A Price on Carbon
As the property industry in Australia shakes off the effects of the global financial crisis and moves forward it is important that Government continues to work with industry and assigns funding to this sector so that more emissions reductions can be achieved.
The establishment of a carbon market in Australia is a hotly debated topic in many sectors of Australian business and one I would like to touch on briefly as it is unclear what the full implications of establishing a carbon price will be. At the very top of the query list are the questions, who willpay for this new cost? and how exactly will this benefit the environment and industry? With so much debate going on we can no longer see the wood for the trees on such a complex issue.
Carbon has become the representative index for energy, environmental performance, greenhouse gas emissions, corporate performance, building performance, automobile performance, and actually pretty much everything! However, it should not become an additional financial burden on industries that have demonstrated an ongoing commitment to achieving energy reductions nor should it replace reporting on good old-fashioned energy efficiency.
I am an advocate of keeping initiatives simple and focused which is why I believe that a price on carbon is not the silver bullet the Government is looking for. More reassuringly, the federal government has formed representative groups to discuss the issue of carbon pricing. The non-government organisation roundtable announced by Federal Climate change Minister Greg Combet will focus on the importance of establishing a carbon price to support a sustainable economy, jobs growth, and safeguarding our environment. It is through ongoing consultation with industry groups and reviewing the lessons learnt from carbon programs in other countries that Australia will succeed in this area.
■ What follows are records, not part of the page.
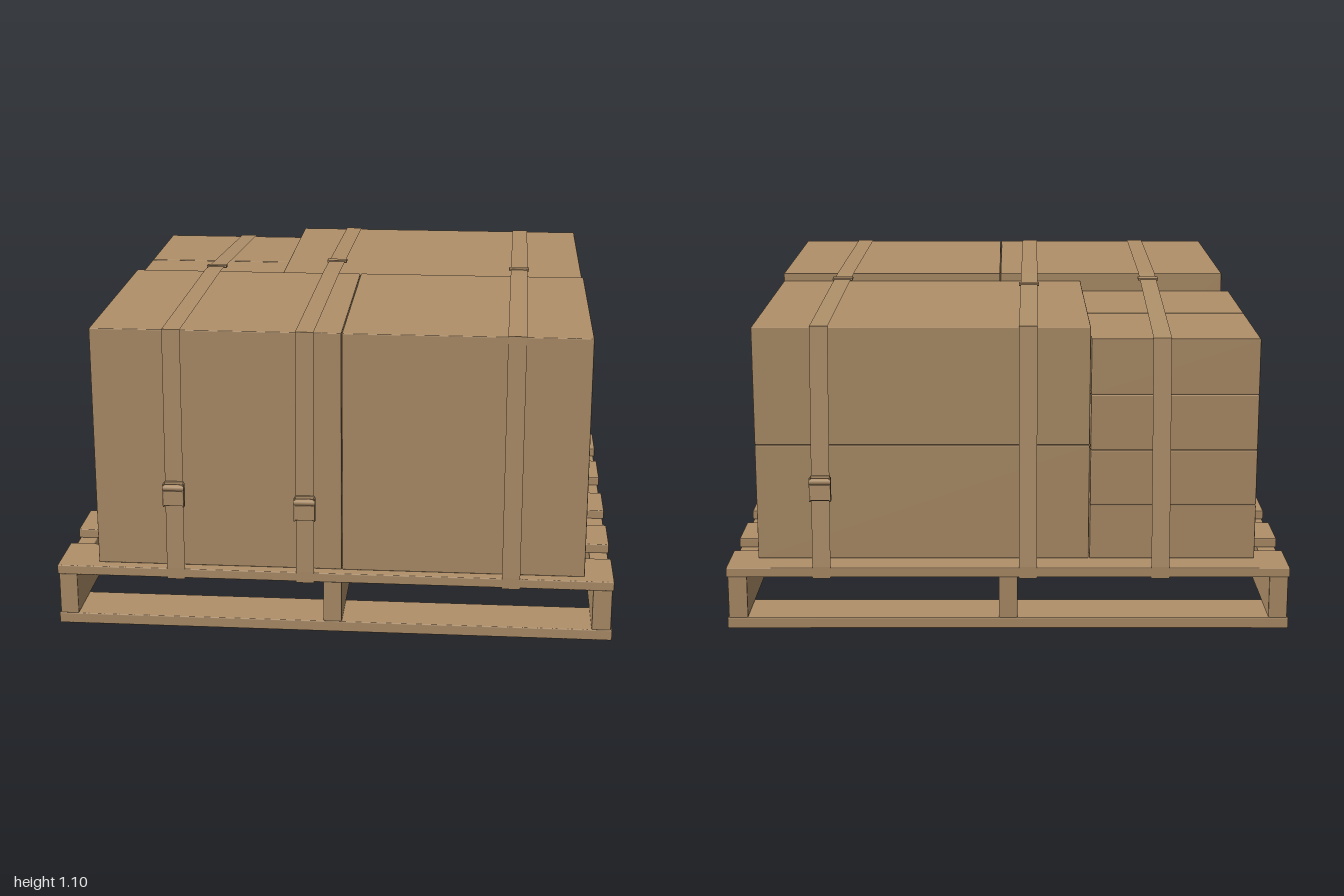
import * as THREE from 'three';
import { RoundedBoxGeometry } from 'three/addons/geometries/RoundedBoxGeometry.js';

const material = new THREE.MeshStandardMaterial({ color: 0xb0906a });
const strapMaterial = new THREE.MeshStandardMaterial({ color: 0xb0906a, side: THREE.DoubleSide });

// Box given by its minimum and maximum on each axis, with slightly worn edges
function block(parent, name, [x0, x1], [y0, y1], [z0, z1], radius = 0.004) {
  const geometry = new RoundedBoxGeometry(x1 - x0, y1 - y0, z1 - z0, 1, radius);
  const mesh = new THREE.Mesh(geometry, material);
  mesh.name = name;
  mesh.position.set((x0 + x1) / 2, (y0 + y1) / 2, (z0 + z1) / 2);
  parent.add(mesh);
  return mesh;
}

// Flat band of constant width in x that follows [x, y, z] centre points
function ribbon(parent, name, points, width) {
  const positions = [];
  const corner = ([x, y, z], side) => [x + side * width / 2, y, z];
  for (let i = 0; i < points.length - 1; i++) {
    const a = corner(points[i], -1), b = corner(points[i], 1);
    const c = corner(points[i + 1], 1), d = corner(points[i + 1], -1);
    positions.push(...a, ...b, ...c, ...a, ...c, ...d);
  }
  const geometry = new THREE.BufferGeometry();
  geometry.setAttribute('position', new THREE.Float32BufferAttribute(positions, 3));
  geometry.computeVertexNormals();
  const mesh = new THREE.Mesh(geometry, strapMaterial);
  mesh.name = name;
  parent.add(mesh);
}

// Ratchet buckle: base, two side cheeks, spindle and handle, facing +z
function buckle(parent, x, y, z, turn, tilt) {
  const group = new THREE.Group();
  group.name = 'ratchetBuckle';
  block(group, 'buckleBase', [-0.034, 0.034], [-0.045, 0.045], [-0.004, 0.006], 0.002);
  for (const s of [-1, 1]) {
    block(group, 'buckleCheek', [s * 0.035 - 0.003, s * 0.035 + 0.003], [-0.045, 0.04], [-0.004, 0.022], 0.002);
  }
  block(group, 'buckleHandle', [-0.034, 0.034], [-0.04, 0.015], [0.014, 0.022], 0.002);
  const spindle = new THREE.Mesh(new THREE.CylinderGeometry(0.012, 0.012, 0.076, 12), material);
  spindle.name = 'buckleSpindle';
  spindle.rotation.z = Math.PI / 2;
  spindle.position.set(0, 0.025, 0.014);
  group.add(spindle);
  group.position.set(x, y, z);
  group.rotation.set(tilt, turn, 0, 'YXZ');
  parent.add(group);
}

function buildPallet() {
  const pallet = new THREE.Group();
  pallet.name = 'pallet';
  const span = [-0.995, 0.995];
  for (const z of [[0.785, 0.98], [-0.105, 0.095], [-0.995, -0.8]]) {
    block(pallet, 'bottomBoard', span, [0, 0.04], z);
  }
  for (const x of [[-0.99, -0.924], [-0.034, 0.032], [0.922, 0.99]]) {
    block(pallet, 'stringer', x, [0.038, 0.192], [-0.992, 0.978]);
  }
  const deck = [[-0.995, -0.795], [-0.655, -0.455], [-0.305, -0.095], [0.08, 0.28], [0.43, 0.63], [0.765, 0.98]];
  for (const z of deck) block(pallet, 'deckBoard', span, [0.19, 0.225], z);
  return pallet;
}

function buildCargo() {
  const cargo = new THREE.Group();
  cargo.name = 'cartons';
  // Two tall cartons at the front
  block(cargo, 'tallCarton', [-0.85, 0.029], [0.225, 1.1], [0.062, 0.94]);
  block(cargo, 'tallCarton', [0.031, 0.892], [0.225, 1.1], [0.06, 0.942]);
  // Two wide cartons stacked behind them
  block(cargo, 'wideCarton', [-0.288, 0.892], [0.228, 0.646], [-0.898, 0.058]);
  block(cargo, 'wideCarton', [-0.288, 0.892], [0.648, 1.07], [-0.898, 0.058]);
  // Two columns of four small cartons
  for (const z of [[-0.898, -0.418], [-0.415, 0.06]]) {
    for (let i = 0; i < 4; i++) {
      const y = 0.228 + i * 0.2005;
      block(cargo, 'smallCarton', [-0.88, -0.291], [y, y + 0.199], z);
    }
  }
  return cargo;
}

function buildStraps() {
  const straps = new THREE.Group();
  straps.name = 'straps';
  // front x, back x, height of the rear edge, z of the end of the upper band
  const layout = [
    [-0.562, -0.537, 1.033, -0.04],
    [-0.098, -0.07, 1.074, -0.165],
    [0.632, 0.657, 1.074, -0.06],
  ];
  for (const [xf, xb, rear, end] of layout) {
    const xAt = (z) => xf + (xb - xf) * (0.945 - z) / 1.845;
    ribbon(straps, 'strap', [
      [xf, 0.188, 0.9], [xf, 0.188, 0.984], [xf, 0.23, 0.984], [xf, 1.103, 0.945],
      [xAt(0.06), 1.103, 0.06], [xb, rear, -0.902],
      [xb, 0.23, -0.998], [xb, 0.188, -0.998], [xb, 0.188, -0.9],
    ], 0.064);
    // Flat joining clip on top, following the slope of the band
    const t = (0.06 - end) / 0.962;
    const clip = block(straps, 'strapClip', [-0.039, 0.039], [-0.005, 0.005], [-0.017, 0.017], 0.002);
    clip.position.set(xAt(end), 1.103 + (rear - 1.103) * t, end);
    clip.rotation.x = -Math.atan2(1.103 - rear, 0.962);
  }
  buckle(straps, -0.562, 0.51, 0.973, 0, -0.045);
  buckle(straps, -0.098, 0.47, 0.975, 0, -0.045);
  buckle(straps, 0.657, 0.51, -0.968, Math.PI, -0.113);
  return straps;
}

export function createModel() {
  const model = new THREE.Group();
  model.name = 'loadedPallet';
  model.add(buildPallet(), buildCargo(), buildStraps());
  return model;
}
In the built environment, buildings with lower carbon emissions from efficient energy management and investment in renewable energy technologies should benefit from a price on carbon. As it becomes a requirement for organisations to introduce carbon costs onto their corporate balance sheets we will see this impact the way we value energy efficient buildings and the importance of low-carbon retrofit programs.
Where to next for Australia
Australians typically adopt a “can-do”attitude and it is noticeable that sustainability is firmly embedded in the property industry. In the surveying [valuation] profession there is a clear understanding of building rating systems and what these ratings mean for the built environment. Businesses recognise that a well performing building results in lower outgoings, reduced void periods, and content tenants. Whilst the focus has been predominantly on commercial offices, other sectors including retail, hotels, industrial, and education must keep on top of these initiatives as the scope of energy efficiency programs will no doubt widen to include these sectors.
There is a lot going on in this space and this article has highlighted some of the current topics in the Australian property industry. Australia maintains a leadership position in sustainable building practices through the development of initiatives such as NABERS and accessible funding programs that seek to improve our building stock. This momentum needs to be maintained by ensuring that there is continuity from building design to operation so that buildings perform in the way in which they were intended. It is clear that there are examples of best practice in both the UK and Australia which is why the buildings deservedly appear greener on the other side.
Joel Quintal is Jones Lang LaSalle director of sustainability, Australia